Why is hydroelectric a green energy source? It is because we are able to harness electrical power by converting water into electricity.
The use of hydroelectric power or even hydroelectricity dates back to Ancient Greece and China when they installed waterwheels in rapidly flowing rivers to turn millstones and other equipment. Years later, this was used in the New World which is now known as North America to power saws and other equipment.
But the hydroelectric plants of today still use the same basic principles as the historical waterwheel with some variations. The difference is that we use the force of the power to push the turbine which in turn powers a generator thus generating electricity.
To make sure that there is a steady flow of power being produced, a dam has to be built to retain the water. If there is a need for more power, the gates of the dam are opened so water can be released.
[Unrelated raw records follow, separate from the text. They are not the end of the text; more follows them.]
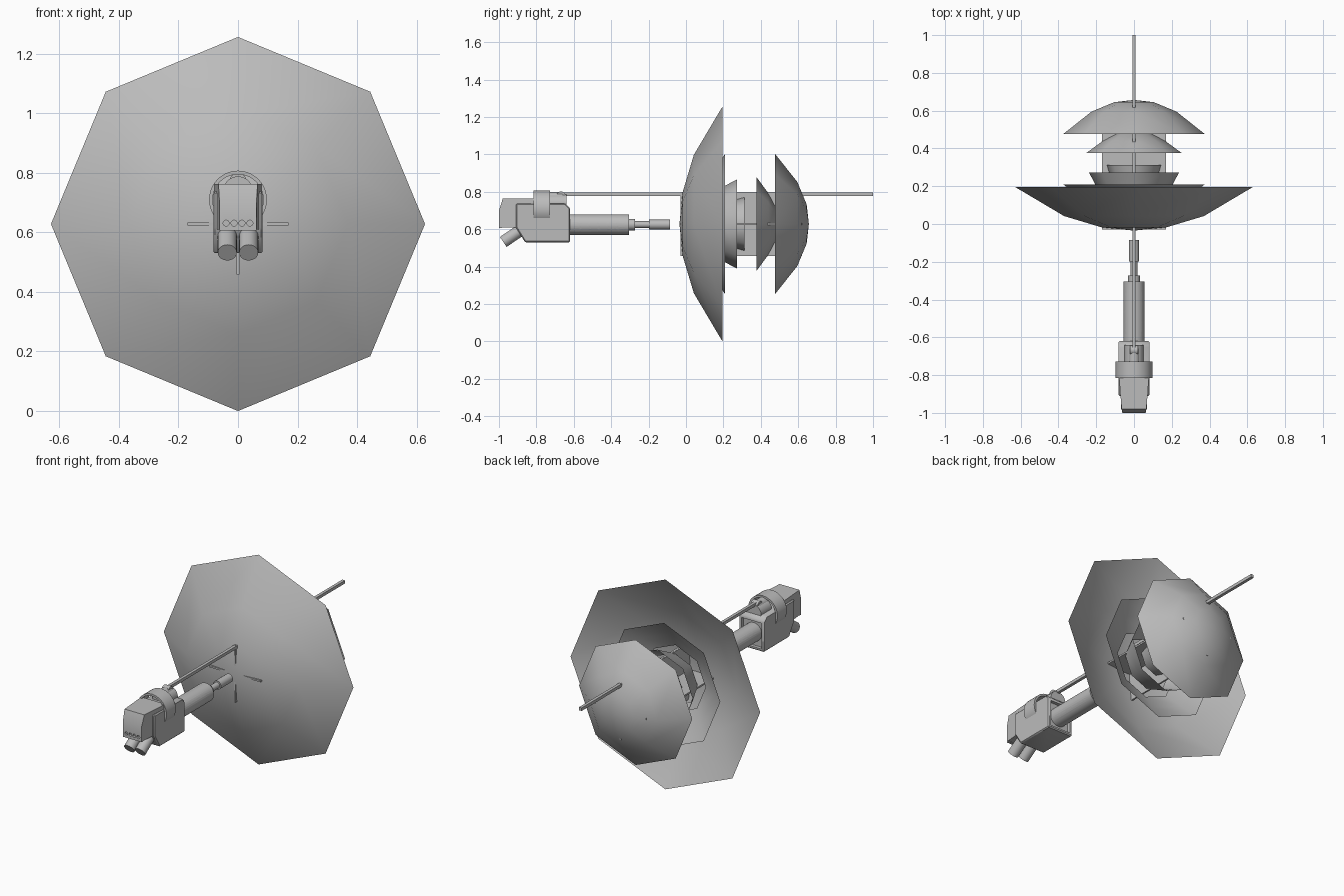
import bpy, bmesh, math
from mathutils import Vector

if "Cube" in bpy.data.objects:
    bpy.data.objects.remove(bpy.data.objects["Cube"])

ZC = 0.628   # height of the shade axis
ZB = 0.625   # height of the barrel axis

grey = bpy.data.materials.new("grey")
grey.diffuse_color = (0.5, 0.5, 0.5, 1)
grey.use_nodes = True
grey.node_tree.nodes["Principled BSDF"].inputs["Base Color"].default_value = grey.diffuse_color


def finish(name, bm, angle=35, fix=True):
    if fix:
        bmesh.ops.recalc_face_normals(bm, faces=bm.faces)
    me = bpy.data.meshes.new(name)
    bm.to_mesh(me)
    bm.free()
    me.materials.append(grey)
    for p in me.polygons:
        p.use_smooth = True
    me.set_sharp_from_angle(angle=math.radians(angle))
    ob = bpy.data.objects.new(name, me)
    bpy.context.collection.objects.link(ob)
    return ob


def shade(name, profile, n=8):
    """Faceted open shell around the y axis from (radius, y) pairs."""
    bm = bmesh.new()
    rings = []
    for r, y in profile:
        if r == 0:
            rings.append([bm.verts.new((0, y, ZC))] * n)
        else:
            rings.append([bm.verts.new((r * math.cos(2 * math.pi * i / n), y,
                                        ZC + r * math.sin(2 * math.pi * i / n))) for i in range(n)])
    for a, b in zip(rings, rings[1:]):
        for i in range(n):
            j = (i + 1) % n
            vs = list(dict.fromkeys((a[i], a[j], b[j], b[i])))
            bm.faces.new(vs)
    return finish(name, bm, 80)


def cylinder(name, p0, p1, r, n=24, r2=None):
    p0, p1 = Vector(p0), Vector(p1)
    d = p1 - p0
    bm = bmesh.new()
    bmesh.ops.create_cone(bm, cap_ends=True, segments=n, radius1=r,
                          radius2=r if r2 is None else r2, depth=d.length)
    rot = d.to_track_quat('Z', 'Y').to_matrix().to_4x4()
    rot.translation = (p0 + p1) / 2
    bm.transform(rot)
    return finish(name, bm)


def box(name, lo, hi):
    bm = bmesh.new()
    bmesh.ops.create_cube(bm, size=1)
    for v in bm.verts:
        v.co = [(l + h) / 2 + c * (h - l) for l, h, c in zip(lo, hi, v.co)]
    return finish(name, bm)


def side_prism(name, pts, w, bevel=0.0, taper=None):
    """Extrude a (y, z) outline across x; taper maps y to a half width."""
    bm = bmesh.new()
    f = bm.faces.new([bm.verts.new((-w, y, z)) for y, z in pts])
    ext = bmesh.ops.extrude_face_region(bm, geom=[f])
    for v in ext["geom"]:
        if isinstance(v, bmesh.types.BMVert):
            v.co.x = w
    if taper:
        for v in bm.verts:
            v.co.x = math.copysign(taper(v.co.y), v.co.x)
    if bevel:
        bmesh.ops.bevel(bm, geom=bm.edges[:], offset=bevel, segments=1, affect='EDGES')
    return finish(name, bm, 25)


def cut(target, cutters):
    """Subtract the cutters, then remove them."""
    for c in cutters:
        m = target.modifiers.new("cut", 'BOOLEAN')
        m.operation = 'DIFFERENCE'
        m.solver = 'EXACT'
        m.object = c
        c.hide_render = True
    dg = bpy.context.evaluated_depsgraph_get()
    me = bpy.data.meshes.new_from_object(target.evaluated_get(dg))
    target.modifiers.clear()
    target.data = me
    me.set_sharp_from_angle(angle=math.radians(35))
    for c in cutters:
        bpy.data.objects.remove(c)


# Layered shades
shade("main_shade", [(0.628, 0.195), (0.37, 0.042), (0.17, -0.018), (0, -0.035)])
shade("inner_bowl", [(0.373, 0.208), (0.29, 0.15), (0.2, 0.1)])
shade("outer_reflector", [(0.238, 0.272), (0.2, 0.2), (0.155, 0.11)])
shade("inner_reflector", [(0.145, 0.313), (0.13, 0.26), (0.11, 0.19)])
shade("small_back_shade", [(0.252, 0.376), (0.165, 0.44), (0.08, 0.485), (0, 0.497)])
shade("large_back_shade", [(0.375, 0.476), (0.225, 0.595), (0.105, 0.645), (0, 0.657)])

# Crossed plates that hold the shades
box("vertical_plate", (-0.005, -0.03, ZC - 0.17), (0.005, 0.62, ZC + 0.17))
box("horizontal_plate", (-0.17, -0.03, ZC - 0.005), (0.17, 0.62, ZC + 0.005))

# Long rod through the top of the assembly
box("long_rod", (-0.009, -0.66, 0.779), (0.009, 1.0, 0.797))

# Housing with a recessed rear face
body = side_prism("housing", [(-0.91, 0.61), (-0.86, 0.53), (-0.62, 0.53), (-0.62, 0.712),
                              (-0.645, 0.737), (-0.91, 0.737)], 0.083, 0.006)
cut(body, [box("rear_cutter", (-0.066, -0.64, 0.546), (0.066, -0.6, 0.7))])

# Tapered head with a row of sockets and a raised front panel
head = side_prism("head", [(-1.0, 0.61), (-1.0, 0.7), (-0.98, 0.763), (-0.8, 0.763), (-0.8, 0.61)],
                  0.07, 0, lambda y: 0.062 + 0.018 * min(1, (y + 1) / 0.1))
cut(head, [cylinder("socket_cutter", (x, -1.02, 0.631), (x, -0.988, 0.631), 0.01, 16)
           for x in (-0.04, -0.0133, 0.0133, 0.04)])
box("panel_ledge", (-0.062, -1.0, 0.606), (0.062, -0.985, 0.612))

# Pair of angled tubes under the head
for side, x in (("left", -0.036), ("right", 0.036)):
    cylinder(side + "_angled_tube", (x, -0.977, 0.532), (x, -0.87, 0.605), 0.032)

# Curved band over the housing
bm = bmesh.new()
arc = [math.radians(-40 + 260 * i / 28) for i in range(29)]
rows = [[bm.verts.new((r * math.cos(a), y, 0.71 + r * math.sin(a)))
         for r, y in ((0.097, -0.815), (0.097, -0.727), (0.085, -0.727), (0.085, -0.815))] for a in arc]
for a, b in zip(rows, rows[1:]):
    for k in range(4):
        bm.faces.new((a[k], a[(k + 1) % 4], b[(k + 1) % 4], b[k]))
bm.faces.new(rows[0])
bm.faces.new(rows[-1])
finish("band", bm)

# Pivot behind the band that carries the rod
cylinder("pivot_base", (0, -0.74, 0.738), (0, -0.64, 0.738), 0.05)
cylinder("pivot_neck", (0, -0.73, 0.768), (0, -0.66, 0.768), 0.03)
cylinder("pivot_pin", (-0.022, -0.668, 0.776), (0.022, -0.668, 0.776), 0.026)

# Perforated barrel sleeve
barrel = cylinder("barrel", (0, -0.645, ZB), (0, -0.305, ZB), 0.055, 32)
cutters = [cylinder("bore_cutter", (0, -0.63, ZB), (0, -0.318, ZB), 0.045, 32)]
for deg in (-33, 0, 33):
    d = Vector((math.cos(math.radians(deg)), 0, math.sin(math.radians(deg)))) * 0.08
    for i in range(5):
        c = Vector((0, -0.566 + 0.05 * i, ZB))
        cutters.append(cylinder("hole_cutter", c - d, c + d, 0.0115, 12))
cut(barrel, cutters)

# Stepped muzzle
cylinder("collar", (0, -0.31, ZB), (0, -0.272, ZB), 0.031)
cylinder("thin_barrel", (0, -0.28, ZB), (0, -0.19, ZB), 0.018)
cylinder("muzzle", (0, -0.198, ZB), (0, -0.085, ZB), 0.026)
During non-peak, the gates are closed. To ensure there is water at all times, some dams have a recovery and pumping systems so the water released can be used again.
There are issues with the use of hydroelectricity. Some claim that it poses a problem for fish and aquatic plants on both sides of the dam. Because the flow of water has been altered, the nutrient rich silt which helps crops grow could be affected which is exactly what happened when the Aswan Dam was completed in Egypt.
But there are ways to fix that and the bigger picture is that power produced from hydroelectric plants do not generate any emissions or waste which happens to be much better than operating a coal-fired power plant.
There is another way to generate hydroelectric and you get this form the sea. This is also known as wave power or wave energy which uses changes in the air levels of sealed chambers to power turbines. When a wave rises into the chamber, the rise water pushes the air out which then turns a generator.
Once the wave goes down, air flows into the turbine and back into the chamber through doors that will close.
These chambers remain afloat on the ocean and how much power it produces varies. A lot of these are used on the western coasts of Scotland, northern Canada, southern Africa, Australia, and the northwestern coasts of the United States. These systems are usually small and can power a warning buoy or a small light house.
There is also tidal energy. The difference with wave energy is that when the tide approaches, the water is trapped in reservoirs behind dams. When the tide drops, the water behind the dam is released thus producing power similar to a hydroelectric power plant.
This can only work if you have tides that are at least 16 feet and there are only a few places in the planet that can do that.
Lastly, you have ocean thermal energy. Here, you get power based on the different temperatures in the water. For this to work, you need at least 38 degrees Fahrenheit difference between the warmer surface water and the colder deep ocean water. Still in the trial stage, it is used in Japan and Hawaii.
Hydroelectric is a green energy source. It is safe to use and what is even better is that it is renewable.